“There was something to be gained from that flight,” one Nationals official said. “It was like a healing. It felt like a family.”
On that flight, Johnson mingled with the players in the back of the plane, and some of them walked to speak with him. Livan Hernandez told Johnson, once a better-than-scratch golfer, he would not be giving him any strokes the next time they teed it up. “Yeah, you are,” Johnson replied.
The plane landed around sunset in Los Angeles, and by 11 a.m. Monday, Johnson had walked into visiting manager’s office at Angels Stadium, back into the major leagues after 11 years away as a manager, back to the grind. He walked away from family life – from trips with wife, Susan, to Alaska and Paris this summer. “How ‘bout D.C. instead?” he asked her.
Since he last managed in the majors, Johnson had come to miss the pressure, living out of hotels and eating clubhouse spreads – all of it. He came out of major league managerial retirement out of admiration for General Manager Mike Rizzo and because he believes in these Nationals players, their makeup – “off the charts,” he said – and their talent. He trusts owner Ted Lerner, who has met just once. Most of all, he missed the thrill.
“I kind of like the stress, unbelievably so,” Johnson said. “I like the challenge of it. I’ve watched a lot of those games that we’ve won lately. Those are tough games, but that’s the way I like them. It was not a tough decision for me.”
Johnson, taking a team that has won 13 of 15 to vault to 3 ½ games out of the National League wild card lead, will not temper expectations. He was asked if the Nationals could make the playoffs.
“Most definitely,” he said.
Johnson sent Riggleman – “a good baseball man,” he said – a text message: “I look forward to continuing what you had going here.”
Johnson signed a contract that guarantees he will manage for the remainder of 2011 and will stay with the organization as a consultant for at least two more seasons. The contract has an option for the club to name him the manager in 2012. He has not thought that far ahead, but said he has not committed to manage beyond this season.
“At the end of this season, I hope I’ll be able to voice an opinion,” Johnson said. “But what I want is what’s best for the Nationals. I want this club to win a pennant. I want it to win a World Series. I like the direction. I think it has a good chance. The future is real bright. If the end of the season, the organization wants me to continue on, that’d be something we’d talk about.”
When Johnson last managed, in 2000 for the Los Angeles Dodgers, baseball had become a game fueled by home runs and offensive totals ballooning because of performance-enhancing drugs. He is 68 now. Players make more money. Whatever, he says. For Johnson, though, the inherent nature of the sport has not changed.
“Baseball’s the same,” Johnson said. “Probably the only difference is, they have a chef now in the clubhouse. Other than that, ballplayers are the same the world over. They all want to be successful, there’s peer pressure, sometimes they try too hard, sometimes they don’t try hard enough. Everybody has a little different button to push. But no, the game’s the same.”
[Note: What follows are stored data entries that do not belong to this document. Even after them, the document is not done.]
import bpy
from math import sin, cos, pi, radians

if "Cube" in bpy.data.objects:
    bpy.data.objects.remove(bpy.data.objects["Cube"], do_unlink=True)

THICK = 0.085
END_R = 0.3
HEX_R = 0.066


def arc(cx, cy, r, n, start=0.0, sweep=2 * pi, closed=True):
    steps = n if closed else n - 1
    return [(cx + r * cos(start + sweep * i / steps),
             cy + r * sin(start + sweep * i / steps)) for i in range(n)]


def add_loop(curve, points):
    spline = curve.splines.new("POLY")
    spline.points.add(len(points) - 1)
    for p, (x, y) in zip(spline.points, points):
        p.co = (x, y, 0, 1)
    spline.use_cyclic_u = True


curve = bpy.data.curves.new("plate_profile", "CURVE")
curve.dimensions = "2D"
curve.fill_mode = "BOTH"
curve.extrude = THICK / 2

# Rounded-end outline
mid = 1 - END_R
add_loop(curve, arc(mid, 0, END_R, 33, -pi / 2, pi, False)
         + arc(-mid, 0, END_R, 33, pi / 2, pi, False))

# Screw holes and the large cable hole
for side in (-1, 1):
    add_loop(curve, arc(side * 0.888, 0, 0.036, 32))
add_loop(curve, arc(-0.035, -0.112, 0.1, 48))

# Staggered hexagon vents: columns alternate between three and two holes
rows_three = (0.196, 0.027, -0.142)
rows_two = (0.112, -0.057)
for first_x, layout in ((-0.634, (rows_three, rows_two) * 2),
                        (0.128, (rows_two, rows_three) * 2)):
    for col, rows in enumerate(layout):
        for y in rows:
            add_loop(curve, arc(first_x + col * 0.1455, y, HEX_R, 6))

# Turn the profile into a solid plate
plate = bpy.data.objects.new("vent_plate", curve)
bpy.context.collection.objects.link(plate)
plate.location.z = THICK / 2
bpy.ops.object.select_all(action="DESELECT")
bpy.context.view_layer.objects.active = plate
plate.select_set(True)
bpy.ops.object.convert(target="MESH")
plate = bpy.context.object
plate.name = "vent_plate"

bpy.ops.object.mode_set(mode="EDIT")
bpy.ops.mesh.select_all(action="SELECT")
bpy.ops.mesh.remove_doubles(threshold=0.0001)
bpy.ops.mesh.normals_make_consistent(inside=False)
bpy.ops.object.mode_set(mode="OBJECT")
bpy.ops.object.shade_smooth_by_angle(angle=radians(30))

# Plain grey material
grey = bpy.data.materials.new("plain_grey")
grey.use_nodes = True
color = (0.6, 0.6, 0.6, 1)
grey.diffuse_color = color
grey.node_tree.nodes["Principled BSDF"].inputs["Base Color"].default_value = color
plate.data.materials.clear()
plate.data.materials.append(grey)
Johnson adapts his strategy for each team. In the ealry-90s, he managed the Cincinnati Reds – “a racehorse,” he said. In 1996 and 1997, he managed the Baltimore Orioles – “kind of like a used car lot,” he said. “We didn’t have a whole lot of speed, and we tried to hit home runs all the time.”
These Nationals, he will figure out as he goes along, but he has ideas. First, he wants to have a consistent batting order, never a staple under Jim Riggleman. (“I think players, as well as managers, they like consistency,” Johnson said.) Johnson is a proponent of big innings, but also wants to utilize Washington’s athleticism.
“This ball club here is very intriguing to me, because it has a lot of speed – we’ve done very good stealing bases,” Johnson said. “Everybody in the lineup can actually go deep. There’s getting to know exactly how I play it. I definitely think this club has been an underachiever offensively. I don’t like to give up outs. I’ll bunt when I have to. I’ll hit and run when I feel like it. I think this club hasn’t quite come into it’s own. It doesn’t really know how good an offensive club it can be. It definitely has a chance to be a good one.”
Johnson already has garnered support from his players, four of them who were not born when he won the 1986 World Series with the New York Mets. Monday afternoon, he stood behind the batting cage and watched a handful of players, including Ryan Zimmerman and Jayson Werth, take early batting practice.
“His presence,” shortstop Ian Desmond said. “His presence more so demands respect than him saying, ‘Hey, listen to me.’ ”
The command started taking hold on the flight here. If there was any question about the togetherness of the Nationals following the bizarre past few days, they are gone.
“The best flight I’ve been on,” a Nationals coach said. “Unification would be understating it.”
Johnson will make one change to the coaching, brining on former major league manager Pat Corrales on as his bench coach. Johnson has spent the two spring trainings driving around a golf cart with Corrales, helping instruct Nationals players. Johnson called Corrales over the weekend.
“I said, ‘You know why I want you, don’t you?’ ” Johnson said. “And he said, ‘No, why do you want me?’ And I said, ‘Because you’re older than me and I won’t be the oldest guy on the staff.’ ”